Stored data entries:
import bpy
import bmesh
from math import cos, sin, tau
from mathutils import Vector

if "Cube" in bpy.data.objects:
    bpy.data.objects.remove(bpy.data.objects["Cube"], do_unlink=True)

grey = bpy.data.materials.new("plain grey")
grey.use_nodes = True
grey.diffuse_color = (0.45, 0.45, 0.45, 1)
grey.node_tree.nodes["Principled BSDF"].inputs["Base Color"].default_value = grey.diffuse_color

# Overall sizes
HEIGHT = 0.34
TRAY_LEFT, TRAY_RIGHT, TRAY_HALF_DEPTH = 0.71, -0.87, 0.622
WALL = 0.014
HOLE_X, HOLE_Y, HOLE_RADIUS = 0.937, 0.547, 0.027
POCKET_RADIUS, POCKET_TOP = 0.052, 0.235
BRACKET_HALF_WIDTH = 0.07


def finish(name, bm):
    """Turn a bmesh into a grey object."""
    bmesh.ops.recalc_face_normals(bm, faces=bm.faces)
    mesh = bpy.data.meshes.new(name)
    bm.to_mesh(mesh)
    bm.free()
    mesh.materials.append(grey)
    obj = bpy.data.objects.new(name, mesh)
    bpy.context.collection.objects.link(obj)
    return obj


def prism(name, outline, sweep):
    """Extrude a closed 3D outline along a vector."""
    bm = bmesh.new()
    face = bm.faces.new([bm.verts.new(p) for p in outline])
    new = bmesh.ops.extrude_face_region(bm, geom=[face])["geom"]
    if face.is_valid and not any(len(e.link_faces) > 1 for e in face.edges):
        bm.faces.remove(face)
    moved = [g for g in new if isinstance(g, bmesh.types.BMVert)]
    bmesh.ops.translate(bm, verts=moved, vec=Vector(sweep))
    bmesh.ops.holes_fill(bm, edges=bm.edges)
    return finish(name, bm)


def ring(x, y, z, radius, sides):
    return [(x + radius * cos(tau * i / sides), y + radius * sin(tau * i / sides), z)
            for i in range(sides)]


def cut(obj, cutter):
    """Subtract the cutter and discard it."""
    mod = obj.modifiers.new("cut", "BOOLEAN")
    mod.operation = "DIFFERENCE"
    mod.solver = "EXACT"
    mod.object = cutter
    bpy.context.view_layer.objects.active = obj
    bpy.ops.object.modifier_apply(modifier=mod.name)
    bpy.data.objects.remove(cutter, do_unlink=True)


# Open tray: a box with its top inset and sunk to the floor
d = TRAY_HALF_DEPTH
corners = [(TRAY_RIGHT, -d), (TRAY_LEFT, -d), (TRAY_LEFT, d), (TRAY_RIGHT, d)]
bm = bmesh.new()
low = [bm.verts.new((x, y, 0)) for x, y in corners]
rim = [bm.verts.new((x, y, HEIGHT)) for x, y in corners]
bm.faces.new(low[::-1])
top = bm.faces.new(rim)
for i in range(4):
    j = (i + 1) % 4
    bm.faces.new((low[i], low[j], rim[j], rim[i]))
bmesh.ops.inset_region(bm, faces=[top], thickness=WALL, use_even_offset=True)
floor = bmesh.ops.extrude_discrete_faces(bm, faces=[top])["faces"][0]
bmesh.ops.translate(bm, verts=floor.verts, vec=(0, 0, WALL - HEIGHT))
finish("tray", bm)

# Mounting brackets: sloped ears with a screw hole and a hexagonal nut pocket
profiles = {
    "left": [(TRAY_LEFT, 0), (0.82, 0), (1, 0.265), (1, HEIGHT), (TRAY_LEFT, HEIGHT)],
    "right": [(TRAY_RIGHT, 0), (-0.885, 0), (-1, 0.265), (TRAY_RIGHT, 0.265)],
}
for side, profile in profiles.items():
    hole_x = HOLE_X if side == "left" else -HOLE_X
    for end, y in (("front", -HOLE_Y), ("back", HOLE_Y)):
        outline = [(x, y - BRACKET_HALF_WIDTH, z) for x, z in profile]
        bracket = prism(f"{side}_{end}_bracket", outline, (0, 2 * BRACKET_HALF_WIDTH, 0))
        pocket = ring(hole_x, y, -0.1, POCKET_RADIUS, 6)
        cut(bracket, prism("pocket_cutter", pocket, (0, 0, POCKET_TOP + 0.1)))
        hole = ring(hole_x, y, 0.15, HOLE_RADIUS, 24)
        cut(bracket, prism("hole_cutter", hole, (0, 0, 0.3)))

[AIM OF THE TASK] Every entry shown earlier is to be returned exactly, line for line.

[SOLUTION TO THIS TASK]
import bpy
import bmesh
from math import cos, sin, tau
from mathutils import Vector

if "Cube" in bpy.data.objects:
    bpy.data.objects.remove(bpy.data.objects["Cube"], do_unlink=True)

grey = bpy.data.materials.new("plain grey")
grey.use_nodes = True
grey.diffuse_color = (0.45, 0.45, 0.45, 1)
grey.node_tree.nodes["Principled BSDF"].inputs["Base Color"].default_value = grey.diffuse_color

# Overall sizes
HEIGHT = 0.34
TRAY_LEFT, TRAY_RIGHT, TRAY_HALF_DEPTH = 0.71, -0.87, 0.622
WALL = 0.014
HOLE_X, HOLE_Y, HOLE_RADIUS = 0.937, 0.547, 0.027
POCKET_RADIUS, POCKET_TOP = 0.052, 0.235
BRACKET_HALF_WIDTH = 0.07


def finish(name, bm):
    """Turn a bmesh into a grey object."""
    bmesh.ops.recalc_face_normals(bm, faces=bm.faces)
    mesh = bpy.data.meshes.new(name)
    bm.to_mesh(mesh)
    bm.free()
    mesh.materials.append(grey)
    obj = bpy.data.objects.new(name, mesh)
    bpy.context.collection.objects.link(obj)
    return obj


def prism(name, outline, sweep):
    """Extrude a closed 3D outline along a vector."""
    bm = bmesh.new()
    face = bm.faces.new([bm.verts.new(p) for p in outline])
    new = bmesh.ops.extrude_face_region(bm, geom=[face])["geom"]
    if face.is_valid and not any(len(e.link_faces) > 1 for e in face.edges):
        bm.faces.remove(face)
    moved = [g for g in new if isinstance(g, bmesh.types.BMVert)]
    bmesh.ops.translate(bm, verts=moved, vec=Vector(sweep))
    bmesh.ops.holes_fill(bm, edges=bm.edges)
    return finish(name, bm)


def ring(x, y, z, radius, sides):
    return [(x + radius * cos(tau * i / sides), y + radius * sin(tau * i / sides), z)
            for i in range(sides)]


def cut(obj, cutter):
    """Subtract the cutter and discard it."""
    mod = obj.modifiers.new("cut", "BOOLEAN")
    mod.operation = "DIFFERENCE"
    mod.solver = "EXACT"
    mod.object = cutter
    bpy.context.view_layer.objects.active = obj
    bpy.ops.object.modifier_apply(modifier=mod.name)
    bpy.data.objects.remove(cutter, do_unlink=True)


# Open tray: a box with its top inset and sunk to the floor
d = TRAY_HALF_DEPTH
corners = [(TRAY_RIGHT, -d), (TRAY_LEFT, -d), (TRAY_LEFT, d), (TRAY_RIGHT, d)]
bm = bmesh.new()
low = [bm.verts.new((x, y, 0)) for x, y in corners]
rim = [bm.verts.new((x, y, HEIGHT)) for x, y in corners]
bm.faces.new(low[::-1])
top = bm.faces.new(rim)
for i in range(4):
    j = (i + 1) % 4
    bm.faces.new((low[i], low[j], rim[j], rim[i]))
bmesh.ops.inset_region(bm, faces=[top], thickness=WALL, use_even_offset=True)
floor = bmesh.ops.extrude_discrete_faces(bm, faces=[top])["faces"][0]
bmesh.ops.translate(bm, verts=floor.verts, vec=(0, 0, WALL - HEIGHT))
finish("tray", bm)

# Mounting brackets: sloped ears with a screw hole and a hexagonal nut pocket
profiles = {
    "left": [(TRAY_LEFT, 0), (0.82, 0), (1, 0.265), (1, HEIGHT), (TRAY_LEFT, HEIGHT)],
    "right": [(TRAY_RIGHT, 0), (-0.885, 0), (-1, 0.265), (TRAY_RIGHT, 0.265)],
}
for side, profile in profiles.items():
    hole_x = HOLE_X if side == "left" else -HOLE_X
    for end, y in (("front", -HOLE_Y), ("back", HOLE_Y)):
        outline = [(x, y - BRACKET_HALF_WIDTH, z) for x, z in profile]
        bracket = prism(f"{side}_{end}_bracket", outline, (0, 2 * BRACKET_HALF_WIDTH, 0))
        pocket = ring(hole_x, y, -0.1, POCKET_RADIUS, 6)
        cut(bracket, prism("pocket_cutter", pocket, (0, 0, POCKET_TOP + 0.1)))
        hole = ring(hole_x, y, 0.15, HOLE_RADIUS, 24)
        cut(bracket, prism("hole_cutter", hole, (0, 0, 0.3)))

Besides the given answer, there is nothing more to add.